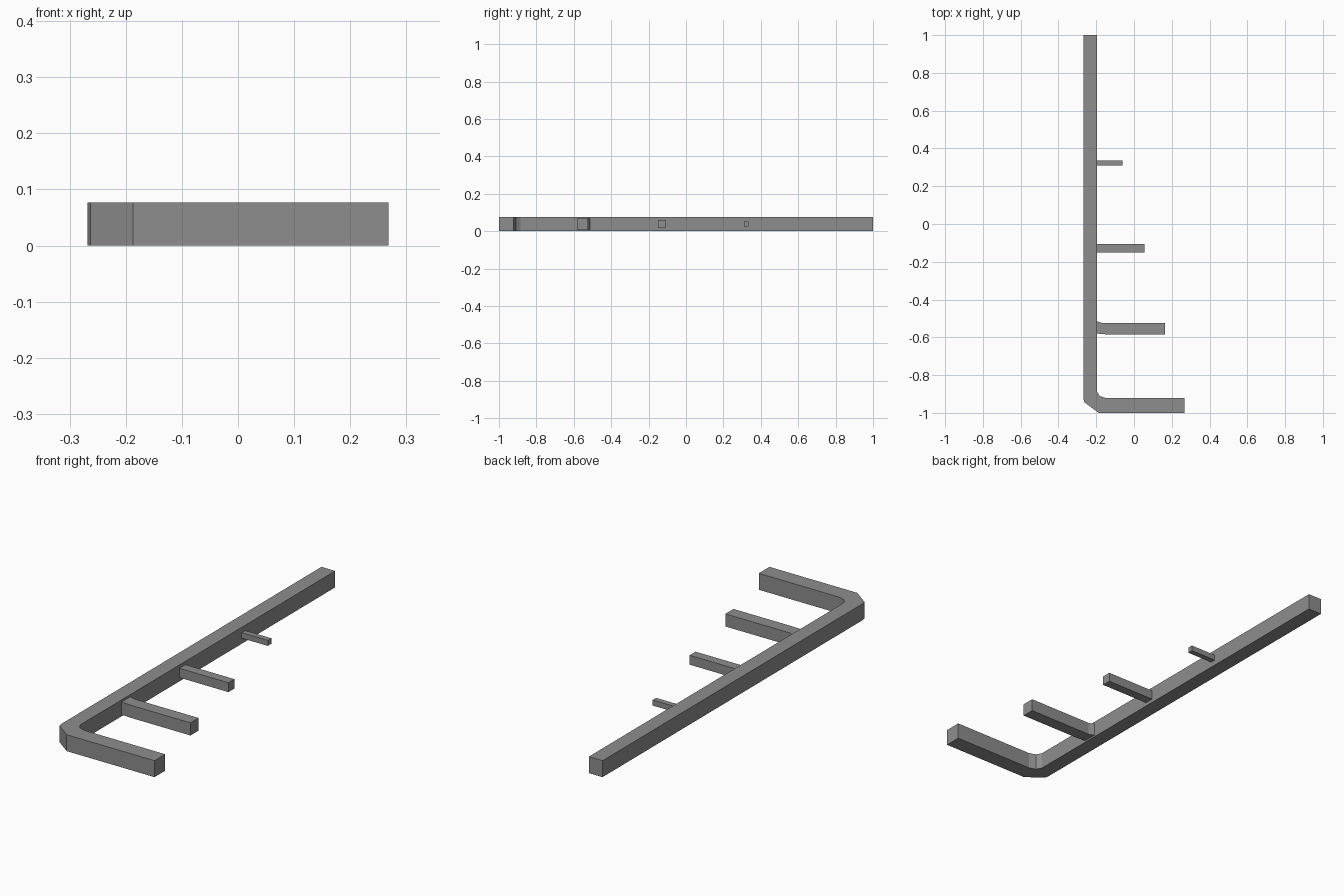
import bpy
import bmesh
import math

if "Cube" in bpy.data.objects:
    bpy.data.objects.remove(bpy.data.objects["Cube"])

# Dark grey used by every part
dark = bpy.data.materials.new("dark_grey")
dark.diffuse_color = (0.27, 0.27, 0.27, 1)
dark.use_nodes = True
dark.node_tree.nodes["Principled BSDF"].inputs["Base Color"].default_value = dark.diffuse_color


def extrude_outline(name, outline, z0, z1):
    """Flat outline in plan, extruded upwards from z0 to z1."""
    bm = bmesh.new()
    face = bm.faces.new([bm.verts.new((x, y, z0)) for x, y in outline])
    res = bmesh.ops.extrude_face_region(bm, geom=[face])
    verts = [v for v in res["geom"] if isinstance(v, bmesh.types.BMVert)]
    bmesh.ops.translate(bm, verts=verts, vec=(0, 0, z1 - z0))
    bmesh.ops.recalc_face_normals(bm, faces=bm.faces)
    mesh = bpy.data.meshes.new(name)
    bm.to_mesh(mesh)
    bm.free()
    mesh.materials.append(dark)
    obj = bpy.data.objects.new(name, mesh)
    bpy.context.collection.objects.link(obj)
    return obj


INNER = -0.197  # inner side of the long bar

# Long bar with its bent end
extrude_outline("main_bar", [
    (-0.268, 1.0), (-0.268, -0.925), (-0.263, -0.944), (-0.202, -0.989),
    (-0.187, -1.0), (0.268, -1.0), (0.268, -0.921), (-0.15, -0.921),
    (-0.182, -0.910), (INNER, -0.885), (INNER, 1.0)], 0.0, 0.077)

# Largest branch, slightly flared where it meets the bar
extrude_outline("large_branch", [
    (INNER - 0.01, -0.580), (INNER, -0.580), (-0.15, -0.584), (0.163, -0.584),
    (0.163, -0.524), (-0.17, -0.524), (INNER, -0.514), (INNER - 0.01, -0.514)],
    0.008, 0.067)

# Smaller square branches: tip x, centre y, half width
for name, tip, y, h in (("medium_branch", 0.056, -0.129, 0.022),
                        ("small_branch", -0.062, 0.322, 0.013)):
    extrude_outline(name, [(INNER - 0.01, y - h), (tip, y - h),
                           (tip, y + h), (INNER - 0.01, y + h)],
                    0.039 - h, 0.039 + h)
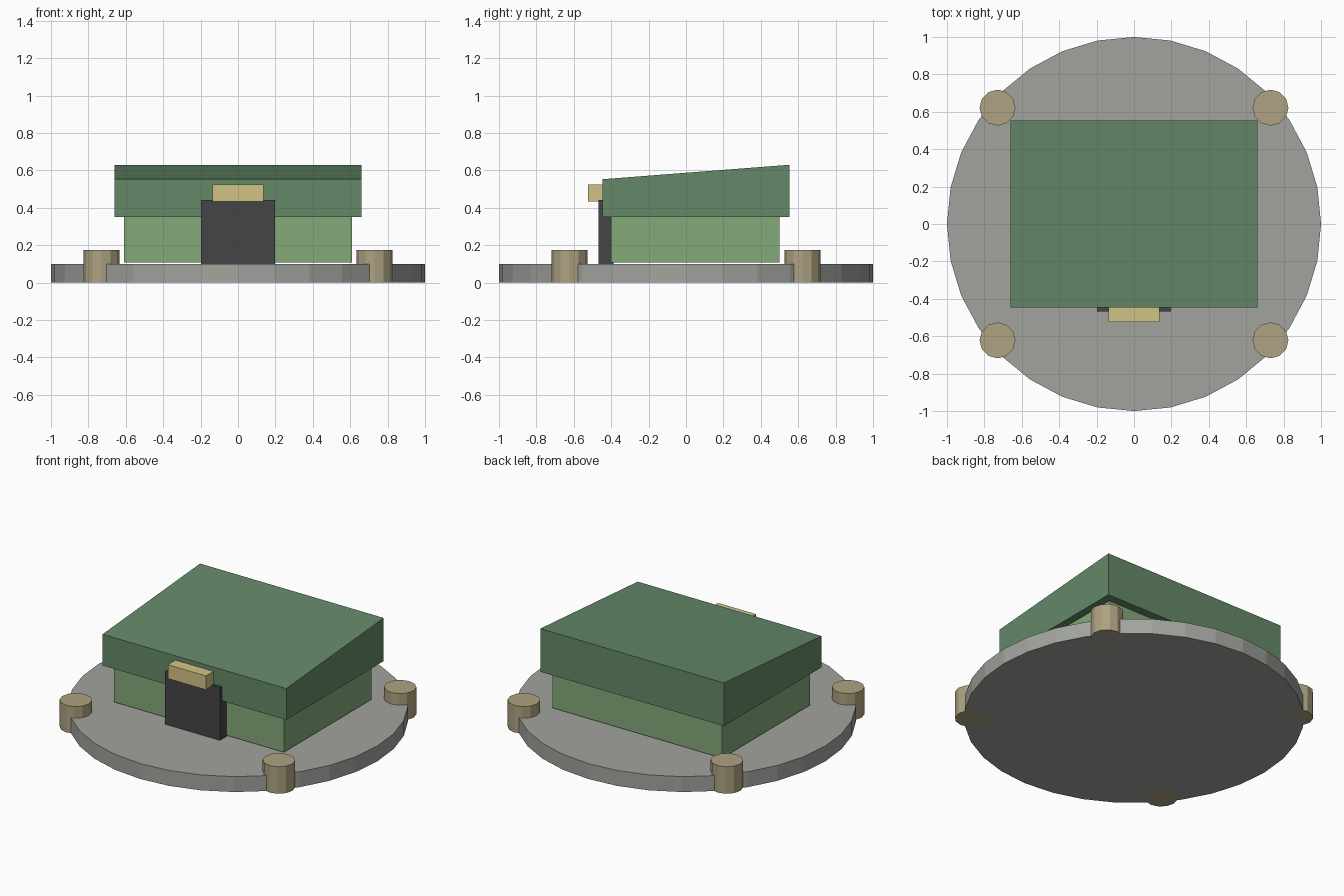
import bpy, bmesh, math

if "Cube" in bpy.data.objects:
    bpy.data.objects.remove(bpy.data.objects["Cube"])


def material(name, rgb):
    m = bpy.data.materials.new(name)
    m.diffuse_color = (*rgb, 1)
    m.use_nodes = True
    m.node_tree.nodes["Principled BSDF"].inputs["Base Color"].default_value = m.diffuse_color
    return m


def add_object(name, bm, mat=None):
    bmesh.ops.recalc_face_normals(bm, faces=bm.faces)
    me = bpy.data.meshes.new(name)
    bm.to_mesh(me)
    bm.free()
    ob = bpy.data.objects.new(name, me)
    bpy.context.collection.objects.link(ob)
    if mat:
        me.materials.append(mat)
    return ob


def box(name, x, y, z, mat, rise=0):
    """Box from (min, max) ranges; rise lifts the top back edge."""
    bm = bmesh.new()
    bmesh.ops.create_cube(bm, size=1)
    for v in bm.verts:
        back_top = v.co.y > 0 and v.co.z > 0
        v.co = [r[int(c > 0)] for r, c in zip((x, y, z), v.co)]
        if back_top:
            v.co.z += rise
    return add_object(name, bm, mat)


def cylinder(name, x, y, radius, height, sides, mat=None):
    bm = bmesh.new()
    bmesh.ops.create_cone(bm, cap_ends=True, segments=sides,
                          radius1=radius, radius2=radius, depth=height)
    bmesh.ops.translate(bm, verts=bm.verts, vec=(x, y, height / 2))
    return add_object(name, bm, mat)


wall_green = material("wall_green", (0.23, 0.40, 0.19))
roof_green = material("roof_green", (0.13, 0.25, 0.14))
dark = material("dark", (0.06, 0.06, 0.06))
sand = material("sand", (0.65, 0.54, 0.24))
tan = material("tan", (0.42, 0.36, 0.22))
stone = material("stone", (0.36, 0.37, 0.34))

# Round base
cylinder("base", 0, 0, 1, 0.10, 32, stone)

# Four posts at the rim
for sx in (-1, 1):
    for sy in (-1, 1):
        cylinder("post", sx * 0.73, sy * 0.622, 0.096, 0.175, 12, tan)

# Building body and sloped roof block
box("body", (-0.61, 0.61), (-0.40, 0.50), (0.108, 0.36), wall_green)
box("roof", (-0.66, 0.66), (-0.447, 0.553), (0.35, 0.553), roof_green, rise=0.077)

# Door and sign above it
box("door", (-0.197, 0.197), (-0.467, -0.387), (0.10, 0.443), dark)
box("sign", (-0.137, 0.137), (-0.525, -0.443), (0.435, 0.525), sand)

- - - - - - -

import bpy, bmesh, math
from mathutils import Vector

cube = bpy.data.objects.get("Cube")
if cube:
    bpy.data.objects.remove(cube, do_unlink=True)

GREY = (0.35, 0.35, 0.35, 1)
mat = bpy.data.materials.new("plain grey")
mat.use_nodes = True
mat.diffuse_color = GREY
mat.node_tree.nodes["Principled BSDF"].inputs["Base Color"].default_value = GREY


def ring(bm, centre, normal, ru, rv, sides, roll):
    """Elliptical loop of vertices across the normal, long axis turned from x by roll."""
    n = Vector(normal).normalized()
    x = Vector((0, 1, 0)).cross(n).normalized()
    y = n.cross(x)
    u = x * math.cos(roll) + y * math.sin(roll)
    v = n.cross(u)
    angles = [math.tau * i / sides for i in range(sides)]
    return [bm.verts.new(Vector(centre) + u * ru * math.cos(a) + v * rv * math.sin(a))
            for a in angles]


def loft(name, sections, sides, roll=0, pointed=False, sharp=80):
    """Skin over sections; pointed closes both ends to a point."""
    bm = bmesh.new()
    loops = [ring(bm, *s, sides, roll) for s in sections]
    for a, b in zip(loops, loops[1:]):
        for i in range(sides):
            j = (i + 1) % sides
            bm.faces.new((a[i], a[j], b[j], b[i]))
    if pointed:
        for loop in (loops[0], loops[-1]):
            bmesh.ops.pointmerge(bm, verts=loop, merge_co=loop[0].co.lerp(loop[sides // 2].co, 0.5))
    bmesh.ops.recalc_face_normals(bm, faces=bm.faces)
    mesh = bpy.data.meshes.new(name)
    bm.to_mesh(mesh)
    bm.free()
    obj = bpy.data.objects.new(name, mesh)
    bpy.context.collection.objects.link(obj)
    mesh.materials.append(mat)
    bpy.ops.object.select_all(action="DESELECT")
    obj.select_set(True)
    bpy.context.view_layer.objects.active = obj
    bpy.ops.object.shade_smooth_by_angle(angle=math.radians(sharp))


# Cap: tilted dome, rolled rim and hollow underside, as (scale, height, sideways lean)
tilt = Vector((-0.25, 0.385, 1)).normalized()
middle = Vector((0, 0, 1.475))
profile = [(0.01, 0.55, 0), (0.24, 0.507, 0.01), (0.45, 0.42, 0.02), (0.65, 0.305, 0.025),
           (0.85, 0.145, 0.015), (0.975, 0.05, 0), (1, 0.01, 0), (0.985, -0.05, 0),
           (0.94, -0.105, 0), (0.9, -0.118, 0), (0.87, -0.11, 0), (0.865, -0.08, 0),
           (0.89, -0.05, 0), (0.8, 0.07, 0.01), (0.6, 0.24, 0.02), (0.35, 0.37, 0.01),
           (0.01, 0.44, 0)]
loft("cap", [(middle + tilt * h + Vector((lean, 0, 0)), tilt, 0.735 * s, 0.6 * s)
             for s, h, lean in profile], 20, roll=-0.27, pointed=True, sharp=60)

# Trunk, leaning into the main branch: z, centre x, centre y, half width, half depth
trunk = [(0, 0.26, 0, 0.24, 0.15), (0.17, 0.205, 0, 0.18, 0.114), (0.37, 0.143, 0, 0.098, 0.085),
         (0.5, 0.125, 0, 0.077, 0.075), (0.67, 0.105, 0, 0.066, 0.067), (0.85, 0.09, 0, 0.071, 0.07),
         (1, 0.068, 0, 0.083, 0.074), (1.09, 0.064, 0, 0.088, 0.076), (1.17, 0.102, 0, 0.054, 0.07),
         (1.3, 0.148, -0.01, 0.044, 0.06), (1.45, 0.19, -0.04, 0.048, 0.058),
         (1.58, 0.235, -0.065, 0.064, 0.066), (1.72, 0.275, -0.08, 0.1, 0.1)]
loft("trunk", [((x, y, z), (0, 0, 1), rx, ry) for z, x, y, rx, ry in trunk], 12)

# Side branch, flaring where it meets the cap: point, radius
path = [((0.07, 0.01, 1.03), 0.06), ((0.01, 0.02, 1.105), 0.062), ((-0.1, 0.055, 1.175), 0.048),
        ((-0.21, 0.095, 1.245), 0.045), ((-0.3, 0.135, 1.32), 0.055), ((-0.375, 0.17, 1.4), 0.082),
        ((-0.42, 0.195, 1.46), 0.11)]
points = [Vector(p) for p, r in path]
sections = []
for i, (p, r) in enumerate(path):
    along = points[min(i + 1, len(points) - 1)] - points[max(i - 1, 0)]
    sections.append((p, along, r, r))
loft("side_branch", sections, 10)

- - - - - - -

### [PROBLEM DESCRIPTION]
Repeat, character for character, the lines of the material above from the line with "bpy.context.collection.objects.link(ob)" through the line with "v.co.z += rise".

### [EXERCISE SOLUTION]
    bpy.context.collection.objects.link(ob)
    if mat:
        me.materials.append(mat)
    return ob


def box(name, x, y, z, mat, rise=0):
    """Box from (min, max) ranges; rise lifts the top back edge."""
    bm = bmesh.new()
    bmesh.ops.create_cube(bm, size=1)
    for v in bm.verts:
        back_top = v.co.y > 0 and v.co.z > 0
        v.co = [r[int(c > 0)] for r, c in zip((x, y, z), v.co)]
        if back_top:
            v.co.z += rise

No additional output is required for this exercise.